In this last election, voters had the ability to choose between two slates, “Children First” and the “Reform Committee,” each supporting five different candidates with control of the Board of Trustees ultimately hanging in the balance. By now we all know the results; neither side swept the election as most people had expected. Instead, the voters chose candidates not because they were associated with one particular slate, but because of their perceived individual qualifications and ability to perform.

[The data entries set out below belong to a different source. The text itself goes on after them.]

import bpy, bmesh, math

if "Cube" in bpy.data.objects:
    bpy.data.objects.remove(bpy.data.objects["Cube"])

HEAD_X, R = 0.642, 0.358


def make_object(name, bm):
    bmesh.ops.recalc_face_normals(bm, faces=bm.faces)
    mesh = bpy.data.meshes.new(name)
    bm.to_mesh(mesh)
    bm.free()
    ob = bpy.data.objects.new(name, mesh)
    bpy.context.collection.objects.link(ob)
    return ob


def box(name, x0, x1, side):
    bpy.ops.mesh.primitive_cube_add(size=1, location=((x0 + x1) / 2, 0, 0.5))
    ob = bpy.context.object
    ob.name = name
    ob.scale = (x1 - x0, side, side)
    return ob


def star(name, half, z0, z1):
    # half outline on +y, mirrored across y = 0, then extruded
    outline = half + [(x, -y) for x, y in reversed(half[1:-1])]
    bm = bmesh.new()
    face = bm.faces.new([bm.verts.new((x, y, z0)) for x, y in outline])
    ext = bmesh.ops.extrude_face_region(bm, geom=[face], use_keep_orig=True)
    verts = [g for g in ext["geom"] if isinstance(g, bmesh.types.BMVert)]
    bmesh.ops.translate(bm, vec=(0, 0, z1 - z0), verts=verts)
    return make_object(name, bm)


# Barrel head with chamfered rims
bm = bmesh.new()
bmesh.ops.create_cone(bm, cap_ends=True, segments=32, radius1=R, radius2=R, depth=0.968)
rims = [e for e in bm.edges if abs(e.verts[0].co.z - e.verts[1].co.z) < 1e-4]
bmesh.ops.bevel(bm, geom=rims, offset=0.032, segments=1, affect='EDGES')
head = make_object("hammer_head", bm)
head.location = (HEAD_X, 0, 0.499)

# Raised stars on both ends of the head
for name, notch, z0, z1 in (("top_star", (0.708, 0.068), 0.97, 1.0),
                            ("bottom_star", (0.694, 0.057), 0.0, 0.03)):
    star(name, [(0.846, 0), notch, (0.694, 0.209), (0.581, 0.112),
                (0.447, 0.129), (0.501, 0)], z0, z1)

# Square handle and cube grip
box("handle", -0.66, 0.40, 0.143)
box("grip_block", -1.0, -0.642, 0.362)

Additionally, voters also wholeheartedly supported Measure H, which converts all future Capistrano Unified elections from the “at large” to “by area” methodology. This means that, for example, all future San Clemente-based candidates no longer need to campaign for votes in far-away Mission Viejo and Rancho Santa Margarita. This affords candidates the opportunity to get to be known in their own community and at the same time significantly lower the cost of running an effective campaign. More specifically, slates of candidates are less likely in future elections as voters will now have the greater ability to focus on the candidates as individuals.
The message could not be clearer; voters are not interested in dueling slates and the political bickering that it brings. Such activities may be appropriate in Washington or Sacramento, but they have no place in South Orange County, at least as it pertains to education. The only real question is whether both sides of these recent political battles hear the message. Once again, San Clemente serves as a barometer with all signs pointing to “Yes.”

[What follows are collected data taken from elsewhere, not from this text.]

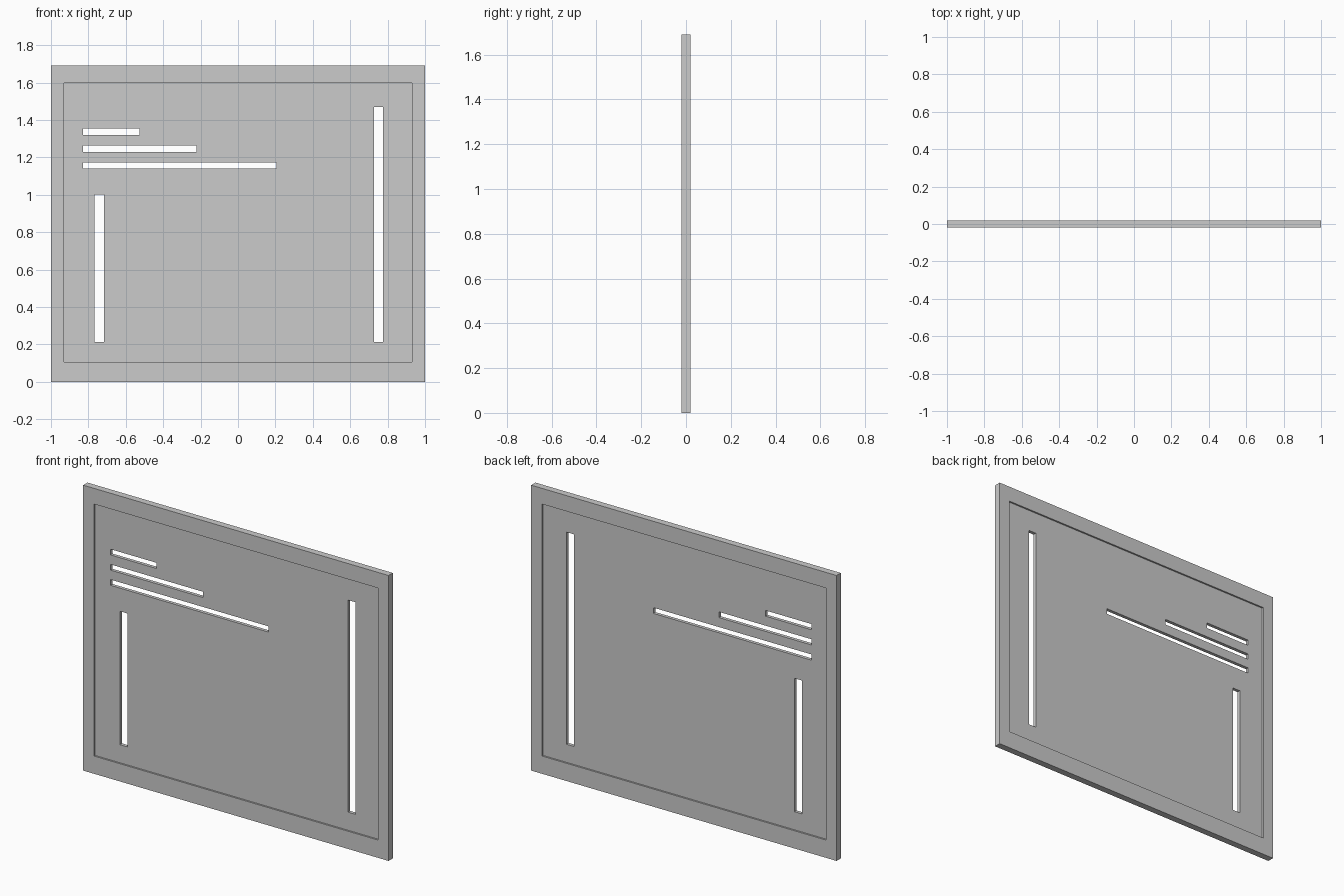
import bpy
import bmesh
from mathutils import Matrix, Vector

if "Cube" in bpy.data.objects:
    bpy.data.objects.remove(bpy.data.objects["Cube"])


def slabs(name, rects, thickness):
    """One object made of upright boxes, each given as (x0, x1, z0, z1)."""
    bm = bmesh.new()
    for x0, x1, z0, z1 in rects:
        centre = Vector(((x0 + x1) / 2, 0, (z0 + z1) / 2))
        size = Vector((x1 - x0, thickness, z1 - z0, 1))
        bmesh.ops.create_cube(bm, size=1, matrix=Matrix.Translation(centre) @ Matrix.Diagonal(size))
    mesh = bpy.data.meshes.new(name)
    bm.to_mesh(mesh)
    bm.free()
    obj = bpy.data.objects.new(name, mesh)
    bpy.context.collection.objects.link(obj)
    return obj


def cut(obj, rects):
    """Cut rectangular openings right through obj."""
    cutter = slabs("cutter", rects, 0.2)
    cutter.hide_render = True
    mod = obj.modifiers.new("openings", "BOOLEAN")
    mod.operation = "DIFFERENCE"
    mod.solver = "EXACT"
    mod.object = cutter
    bpy.context.view_layer.objects.active = obj
    bpy.ops.object.modifier_apply(modifier=mod.name)
    bpy.data.objects.remove(cutter)


inner = (-0.93, 0.93, 0.105, 1.597)

# Raised border
frame = slabs("frame", [(-1, 1, 0, 1.69)], 0.04)
cut(frame, [inner])

# Thinner panel, recessed on both sides
panel = slabs("slotted_panel", [inner], 0.02)

# Three horizontal slots of growing length, then two upright slots
slots = [(-0.828, x1, z - 0.017, z + 0.017)
         for x1, z in ((-0.527, 1.336), (-0.223, 1.246), (0.207, 1.156))]
slots += [(-0.766, -0.717, 0.212, 1.002), (0.727, 0.776, 0.212, 1.468)]
cut(panel, slots)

In this hopeful spirit of reconciliation, soon after the election, my opponent Mike Winsten called to congratulate me on my victory. The tone of the conversation was professional, courteous and, above all else, sincere. Also, Mike graciously offered to be available to me for school district matters as I may need in the future. I am sure there will be some well-intentioned, very engaged and committed members of our proud district family that will take umbrage with his possible continued involvement in Capistrano Unified. However, we should all bear in mind that regardless of which side we fought on during our recent political battles, we all did so because we believed we were acting in the best interests of the school district and its students.

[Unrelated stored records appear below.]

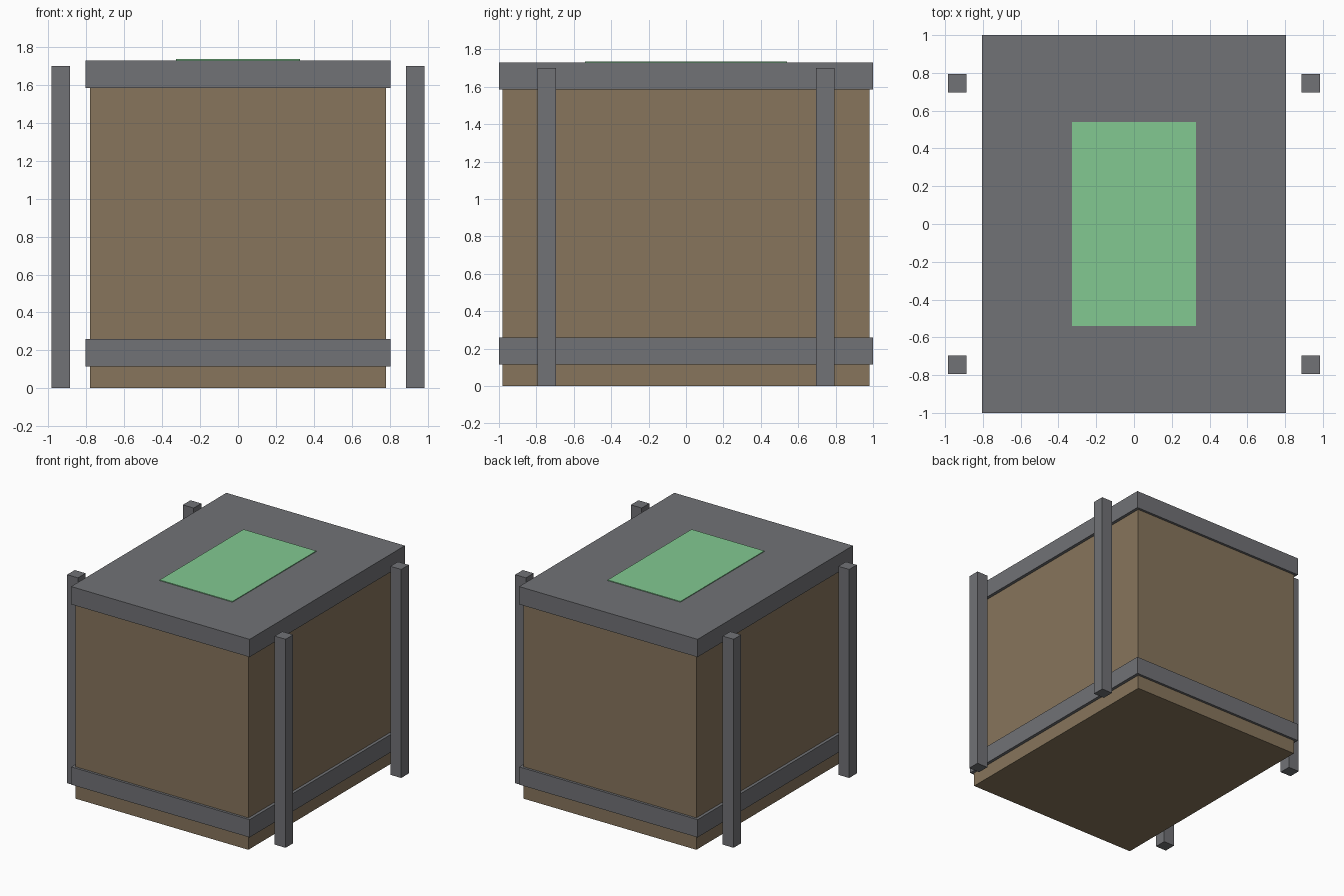
import bpy

if "Cube" in bpy.data.objects:
    bpy.data.objects.remove(bpy.data.objects["Cube"])


def material(name, color):
    m = bpy.data.materials.new(name)
    m.diffuse_color = (*color, 1)
    m.use_nodes = True
    m.node_tree.nodes["Principled BSDF"].inputs["Base Color"].default_value = m.diffuse_color
    return m


BROWN = material("brown_board", (0.242, 0.178, 0.107))
GREY = material("grey_metal", (0.165, 0.168, 0.181))
GREEN = material("green_panel", (0.223, 0.584, 0.283))


def box(name, mat, half_x, half_y, z0, z1, x=0, y=0):
    bpy.ops.mesh.primitive_cube_add(size=1, location=(x, y, (z0 + z1) / 2))
    o = bpy.context.object
    o.name = name
    o.scale = (2 * half_x, 2 * half_y, z1 - z0)
    bpy.ops.object.transform_apply(location=False, rotation=False, scale=True)
    o.data.materials.append(mat)
    return o


# Crate body with lid and lower band
box("crate_body", BROWN, 0.78, 0.98, 0, 1.6)
box("lid", GREY, 0.805, 1.0, 1.585, 1.73)
box("lower_band", GREY, 0.805, 1.0, 0.115, 0.26)

# Thin panel on the lid
box("top_panel", GREEN, 0.328, 0.54, 1.728, 1.736)

# Free-standing corner posts
for sx, side in ((-1, "left"), (1, "right")):
    for sy, end in ((-1, "front"), (1, "back")):
        box(f"{end}_{side}_post", GREY, 0.049, 0.049, 0, 1.7,
            x=sx * 0.936, y=sy * 0.745)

We should also remember the core mission and purpose of Capistrano Unified is to provide a quality education to the generations that will follow. As any teacher will readily admit, true learning is by no means confined to homework assignments and textbooks. How we conduct ourselves in providing an appropriate learning environment will have a far bigger impact on our youth than we may realize. After all, children who live with hostility will learn to fight, children who live with tolerance will learn to be patient and children who live with fairness will learn to be just.
Within Capistrano Unified, we can all work as a team to focus on providing a quality education for our children. If this is the ultimate district-wide outcome of our most recent election, then the voters will have chosen well indeed.
San Clemente resident John Alpay was elected to the Capistrano Unified School District Board of Trustees on November 2. He will be sworn in in December.
via San Clemente Times.